Street Fighter IV did way more than just provide me with a fun blast from the past. It marked the beginning of me falling deeper into a video game rabbit hole than I’d ever fell before.
Poor Ken Masters. As a character, his capabilities are fairly standard issue. However, the sight of Ken is enough to induce a groan from even the most casual Street Fighter fans. It has nothing to do with the character himself, but rather the player using him. There’s a good reason why the term “Flowchart Ken” exists.
Fighting games may have their roots in the arcade, but I almost never play fighting games on an arcade machine. In my part of the world, the arcade scene is very much dead. Within a 60km radius from downtown, I can think of only five actual arcades in existence. There are also movie theatres that have a handful of arcade games, but the vast majority of them don’t have fighting games.
With that said, I was caught off guard the other day when Steff and I went out to see The Ides of March. The movie theatre we went to had a Street Fighter IV machine and a Marvel vs. Capcom 2 machine. I was pretty excited to play both of these games as they were originally designed to be played, but disappointment set in rather quickly when I got my hands on the controls.
If you’ve ever played Super Street Fighter IV’s trial mode, then odds are you’ve run into the type of challenge displayed above. After the challenge mode covers each character’s special moves, they go into a section on link combos. Pictured above is Cammy’s level 8 trial, which asks you to combo crouching hard punch into crouching medium kick. For the uninitiated, this seems like something that would be very easy to do. After hours of switching from character-to-character to see if these would get any easier, I gave up in frustration. I thought I was the worst Street Fighter player of all-time for not being able to make two button presses combo into each other. However, as I started to investigate, it turns out there’s a lot more to this than simply hitting two buttons in succession.
If you’ve ever had any sort of interest in fighting games, you’ve probably stumbled across a combo video or two. They’re very cool to watch, and you may have even taken it upon yourself to be as good as the person in the video by going to a guide and learning how to read an execute something like this from BlazBlue:
214D -> B (FC), 623D, dash, 3C xx 236236B, 214D -> C, 5C 2C 4D -> D, [j.C x n] [dj.C x n] xx j.214B – 50% Heat

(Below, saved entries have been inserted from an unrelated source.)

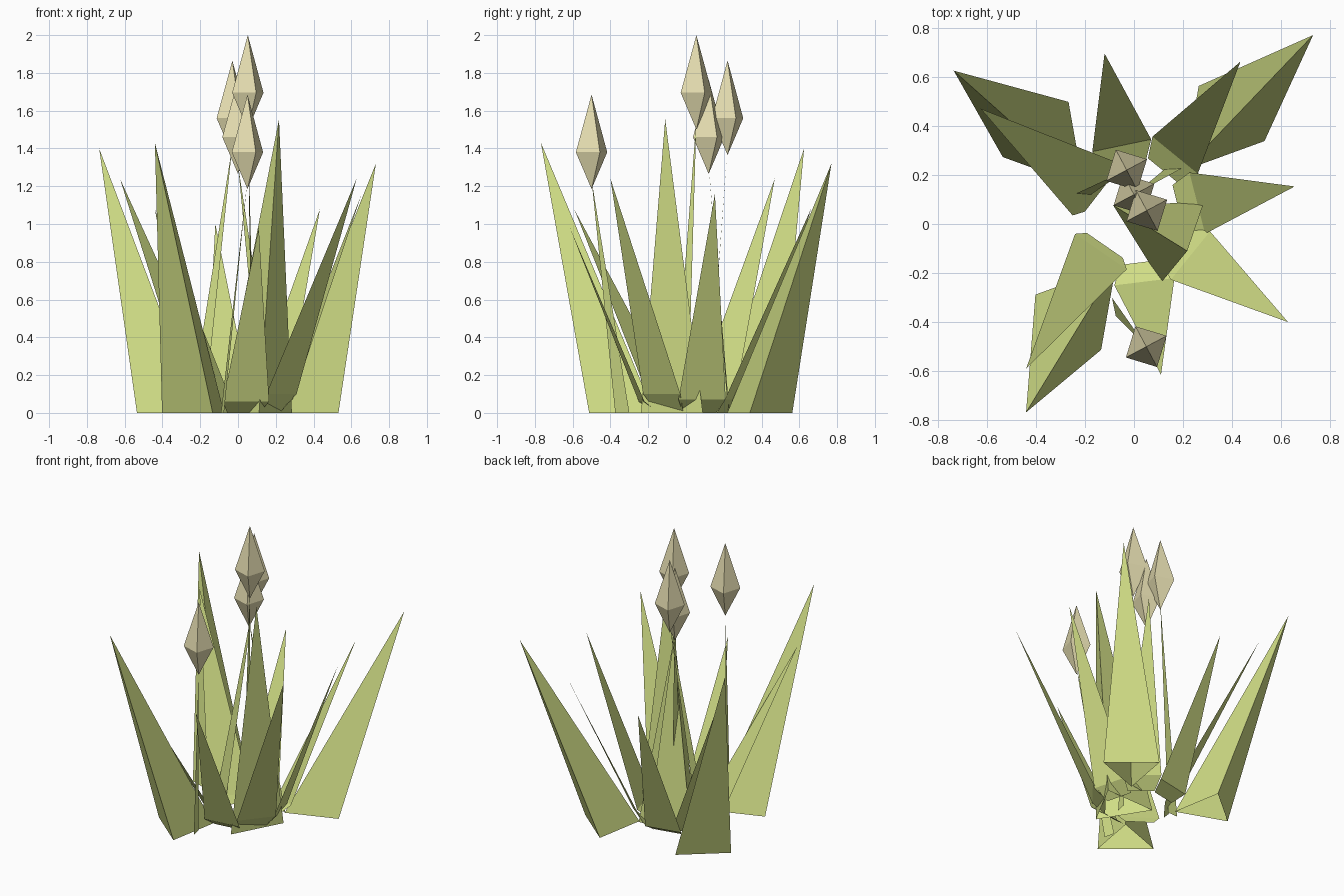
import bpy, bmesh, math

if "Cube" in bpy.data.objects:
    bpy.data.objects.remove(bpy.data.objects["Cube"])


def material(name, rgb):
    m = bpy.data.materials.new(name)
    m.diffuse_color = (*rgb, 1)
    m.use_nodes = True
    m.node_tree.nodes["Principled BSDF"].inputs["Base Color"].default_value = m.diffuse_color
    return m


GREEN = material("leaf_green", (0.64, 0.735, 0.24))
CREAM = material("bud_cream", (0.79, 0.73, 0.44))


def build(name, points, faces, mat, sheet=False):
    """Flat-faced object; sheets have their faces turned upward."""
    bm = bmesh.new()
    vs = [bm.verts.new(p) for p in points]
    for f in faces:
        bm.faces.new([vs[i] for i in f])
    bmesh.ops.recalc_face_normals(bm, faces=bm.faces[:])
    if sheet:
        for f in bm.faces:
            f.normal_update()
            if f.normal.z < 0:
                f.normal_flip()
    mesh = bpy.data.meshes.new(name)
    bm.to_mesh(mesh)
    bm.free()
    mesh.materials.append(mat)
    obj = bpy.data.objects.new(name, mesh)
    bpy.context.collection.objects.link(obj)


def ring(x, y, z, r, deg, n):
    return [(x + r * math.cos(math.radians(deg + 360 * i / n)),
             y + r * math.sin(math.radians(deg + 360 * i / n)), z) for i in range(n)]


# Large three-sided leaves, open below: base centre, radius, turn, leaning tip
large = [
    (-.336, .308, .202, -50, (-.735, .625, 1.40)),
    (.333, .373, .202, -130, (.73, .77, 1.32)),
    (-.203, -.323, .202, 50, (-.44, -.768, 1.43)),
    (.104, -.024, .214, 152, (.217, -.11, 1.555)),
]
for i, (x, y, r, turn, tip) in enumerate(large):
    build(f"large_leaf_{i + 1}", ring(x, y, 0, r, turn, 3) + [tip],
          [(0, 1, 3), (1, 2, 3), (2, 0, 3)], GREEN)

# Small thin leaves: two wide corners, their height, root depth, tip
small = [
    ((-.24, -.04), (-.03, -.185), .05, .03, (-.44, -.59, 1.075)),
    ((-.25, .035), (-.08, .255), .05, .03, (-.625, .47, 1.24)),
    ((.075, .356), (.26, .205), .07, .08, (.434, .662, 1.08)),
    ((-.17, .295), (.07, .345), .05, .08, (-.12, .695, 1.0)),
    ((.29, -.04), (.226, .21), .07, .08, (.655, .153, 1.16)),
    ((.31, -.03), (.15, -.227), .10, .08, (.628, -.40, 1.24)),
    ((-.08, -.25), (.165, -.22), .06, .08, (.11, -.615, .98)),
]
for i, (a, b, h, depth, tip) in enumerate(small):
    mx, my = (a[0] + b[0]) / 2, (a[1] + b[1]) / 2
    d = math.hypot(tip[0] - mx, tip[1] - my)
    ix, iy = (mx - tip[0]) / d * depth, (my - tip[1]) / d * depth
    # root edge is narrower and sits further in, at the ground
    ra, rb = [(mx + (p[0] - mx) * .7 + ix, my + (p[1] - my) * .7 + iy, 0) for p in (a, b)]
    build(f"small_leaf_{i + 1}", [(*a, h), (*b, h), rb, ra, tip],
          [(0, 1, 4), (1, 0, 3, 2)], GREEN, sheet=True)

# Buds on thin stems: x, y, bottom height, stem foot x, y
buds = [
    (.052, .055, 1.50, .075, -.065),
    (-.03, .22, 1.365, -.255, .115),
    (.05, -.50, 1.185, -.09, -.30),
    (.0, .12, 1.265, .20, .23),
]
for i, (x, y, z, fx, fy) in enumerate(buds):
    build(f"bud_{i + 1}", ring(x, y, z + .195, .094, 28, 4) + [(x, y, z), (x, y, z + .5)],
          [(j, (j + 1) % 4, k) for j in range(4) for k in (4, 5)], CREAM)
    # foot edge runs from the outer corner toward the bud, slightly sideways
    d = math.hypot(x - fx, y - fy)
    ux, uy = (x - fx) / d, (y - fy) / d
    build(f"stem_{i + 1}",
          [(fx, fy, 0), (fx + ux * .07 + uy * .03, fy + uy * .07 - ux * .03, 0), (x, y, z + .05)],
          [(0, 1, 2)], GREEN, sheet=True)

While you may be tempted to learn the big fancy combos the moment you start playing a new fighting game, it’s not the best way to level yourself up. Mastering the physical execution of big combos is nice, but learning the big combos without knowing the context behind them first is like trying to run without learning how to walk. This is post 1 in a two-part mini-series about understanding combo systems. Part 1 will deal with the elements that make up most combo systems, while part 2 will discuss how to put context to those elements to shape your offensive capabilities. Let’s get moving with part 1!